[Aim of the task] Nothing but the lines from the start of the entries through the line holding "return bmesh.utils.edge_split(edge, start, fraction)[1]" is to be repeated, exactly and with pictures excluded.

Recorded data
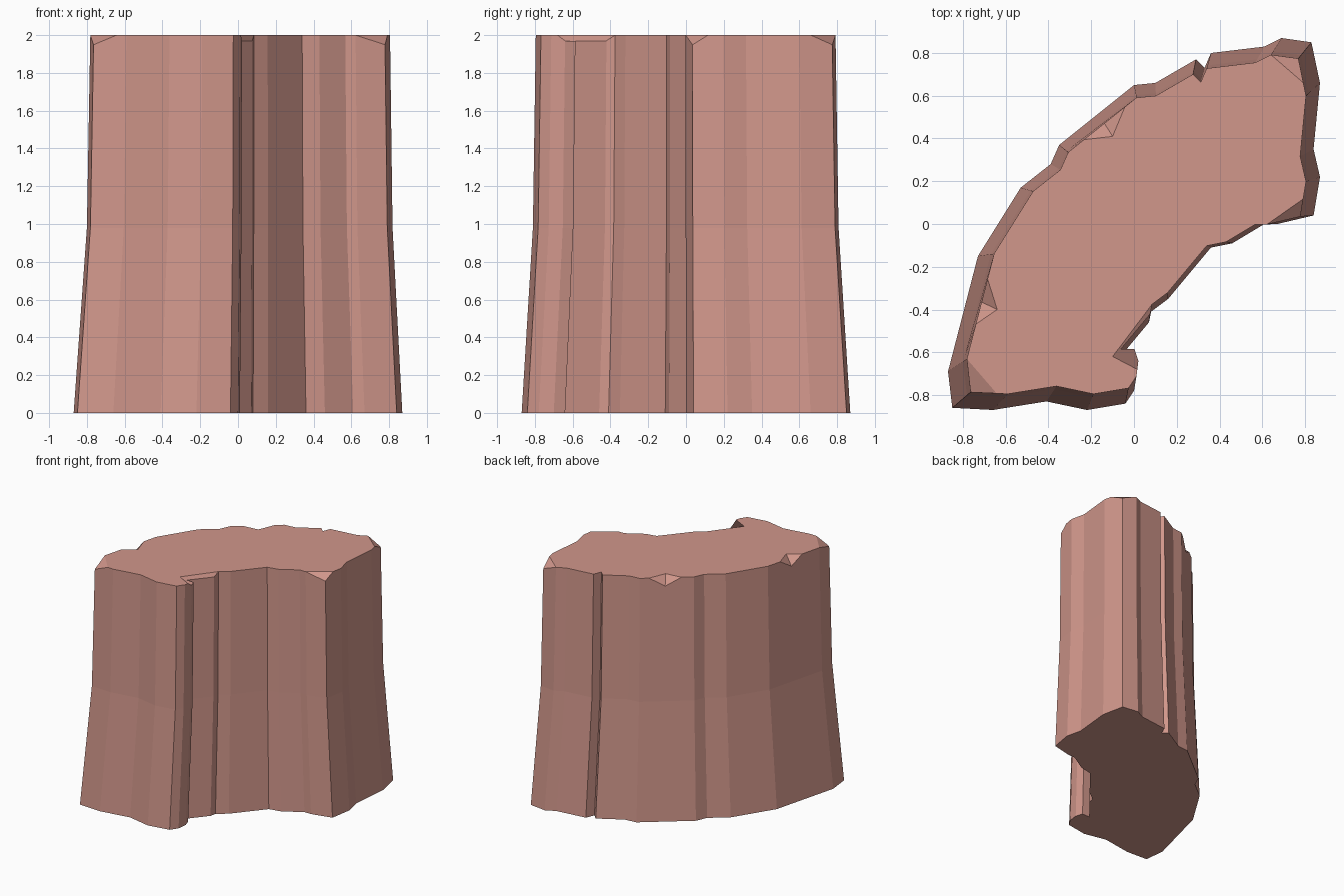
import bpy
import bmesh
from mathutils import Vector

default_cube = bpy.data.objects.get("Cube")
if default_cube:
    bpy.data.objects.remove(default_cube, do_unlink=True)

# Single rock colour
rock = bpy.data.materials.new("reddish_rock")
rock.use_nodes = True
rock_colour = (0.64, 0.31, 0.26, 1.0)
rock.diffuse_color = rock_colour
rock.node_tree.nodes["Principled BSDF"].inputs["Base Color"].default_value = rock_colour

# Footprint in hundredths, counter-clockwise from the front left corner
FOOTPRINT = [
    (-85, -86), (-66, -87), (-41, -83), (-22, -87), (-4, -84), (0, -78),
    (1, -70), (-1, -64), (-8, -64), (7, -46), (8, -41), (16, -35),
    (36, -11), (46, -9), (61, 0), (67, 0), (84, 4), (87, 22), (84, 35),
    (87, 66), (83, 85), (69, 87), (61, 83), (36, 80), (33, 73), (29, 77),
    (10, 66), (0, 65), (-35, 37), (-39, 28), (-53, 17), (-73, -15), (-87, -69),
]
TAPER_CENTRE = Vector((0.13, -0.02))
TOP = 2.0

bm = bmesh.new()


def make_ring(height, scale):
    """Add the footprint at a height, shrunk toward the taper centre."""
    ring = []
    for x, y in FOOTPRINT:
        flat = TAPER_CENTRE + (Vector((x, y)) / 100 - TAPER_CENTRE) * scale
        ring.append(bm.verts.new((flat.x, flat.y, height)))
    return ring


def make_walls(lower, upper):
    count = len(lower)
    for i in range(count):
        j = (i + 1) % count
        bm.faces.new((lower[i], lower[j], upper[j], upper[i]))


def point_between(start, end, fraction):
    """Split an edge at a fraction, or reuse its end vertex."""
    if fraction >= 1:
        return end
    edge = bm.edges.get((start, end))
    return bmesh.utils.edge_split(edge, start, fraction)[1]


def split_cap(start, end, inner=()):
    """Cut a chip outline into the flat top."""
    cap = max(bm.faces, key=lambda f: f.calc_center_median().z)
    bmesh.utils.face_split(cap, start, end, coords=[(x, y, TOP) for x, y in inner])


def chip_corner(index, before, after, depth=0.05):
    corner = top[index]
    a = point_between(corner, top[index - 1], before)
    b = point_between(corner, top[(index + 1) % len(top)], after)
    split_cap(a, b)
    corner.co = corner.co.lerp(middle[index].co, depth)


def chip_edge(index, inner, first, low, last, depth=0.07):
    start, end = top[index], top[index + 1]
    b = point_between(start, end, last)
    dip = point_between(start, b, low / last)
    a = point_between(start, dip, first / low)
    split_cap(a, b, [inner])
    # Crease the chip from its low point to the inner point
    chip = next(f for f in dip.link_faces if a in f.verts and b in f.verts and f.normal.z > 0.5)
    peak = next(v for v in chip.verts if v not in (a, dip, b))
    bmesh.utils.face_split(chip, dip, peak)
    dip.co.z -= depth


# Tapered rock column with a flared lower half
base = make_ring(0, 1)
middle = make_ring(0.98, 0.93)
top = make_ring(TOP, 0.912)
make_walls(base, middle)
make_walls(middle, top)
bm.faces.new(reversed(base))
bm.faces.new(top)
bm.normal_update()

# Broken corners
chip_corner(0, 1, 0.7)
chip_corner(16, 1, 0.5)
chip_corner(20, 0.65, 1)

# Small chips in the back rim
bm.normal_update()
chip_edge(27, (-0.10, 0.41), 0.17, 0.47, 0.77)
bm.normal_update()
chip_edge(31, (-0.64, -0.40), 0.24, 0.46, 0.67)

# Shallow worn step around the front cleft
step_start = point_between(top[5], top[6], 0.45)
split_cap(step_start, top[10], [(-0.10, -0.62)])
for vert in top[6:10]:
    vert.co.z -= 0.03

bmesh.ops.recalc_face_normals(bm, faces=bm.faces)
mesh = bpy.data.meshes.new("rock_column")
bm.to_mesh(mesh)
bm.free()
mesh.materials.append(rock)
column = bpy.data.objects.new("rock_column", mesh)
bpy.context.collection.objects.link(column)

[Response area]
import bpy
import bmesh
from mathutils import Vector

default_cube = bpy.data.objects.get("Cube")
if default_cube:
    bpy.data.objects.remove(default_cube, do_unlink=True)

# Single rock colour
rock = bpy.data.materials.new("reddish_rock")
rock.use_nodes = True
rock_colour = (0.64, 0.31, 0.26, 1.0)
rock.diffuse_color = rock_colour
rock.node_tree.nodes["Principled BSDF"].inputs["Base Color"].default_value = rock_colour

# Footprint in hundredths, counter-clockwise from the front left corner
FOOTPRINT = [
    (-85, -86), (-66, -87), (-41, -83), (-22, -87), (-4, -84), (0, -78),
    (1, -70), (-1, -64), (-8, -64), (7, -46), (8, -41), (16, -35),
    (36, -11), (46, -9), (61, 0), (67, 0), (84, 4), (87, 22), (84, 35),
    (87, 66), (83, 85), (69, 87), (61, 83), (36, 80), (33, 73), (29, 77),
    (10, 66), (0, 65), (-35, 37), (-39, 28), (-53, 17), (-73, -15), (-87, -69),
]
TAPER_CENTRE = Vector((0.13, -0.02))
TOP = 2.0

bm = bmesh.new()


def make_ring(height, scale):
    """Add the footprint at a height, shrunk toward the taper centre."""
    ring = []
    for x, y in FOOTPRINT:
        flat = TAPER_CENTRE + (Vector((x, y)) / 100 - TAPER_CENTRE) * scale
        ring.append(bm.verts.new((flat.x, flat.y, height)))
    return ring


def make_walls(lower, upper):
    count = len(lower)
    for i in range(count):
        j = (i + 1) % count
        bm.faces.new((lower[i], lower[j], upper[j], upper[i]))


def point_between(start, end, fraction):
    """Split an edge at a fraction, or reuse its end vertex."""
    if fraction >= 1:
        return end
    edge = bm.edges.get((start, end))
    return bmesh.utils.edge_split(edge, start, fraction)[1]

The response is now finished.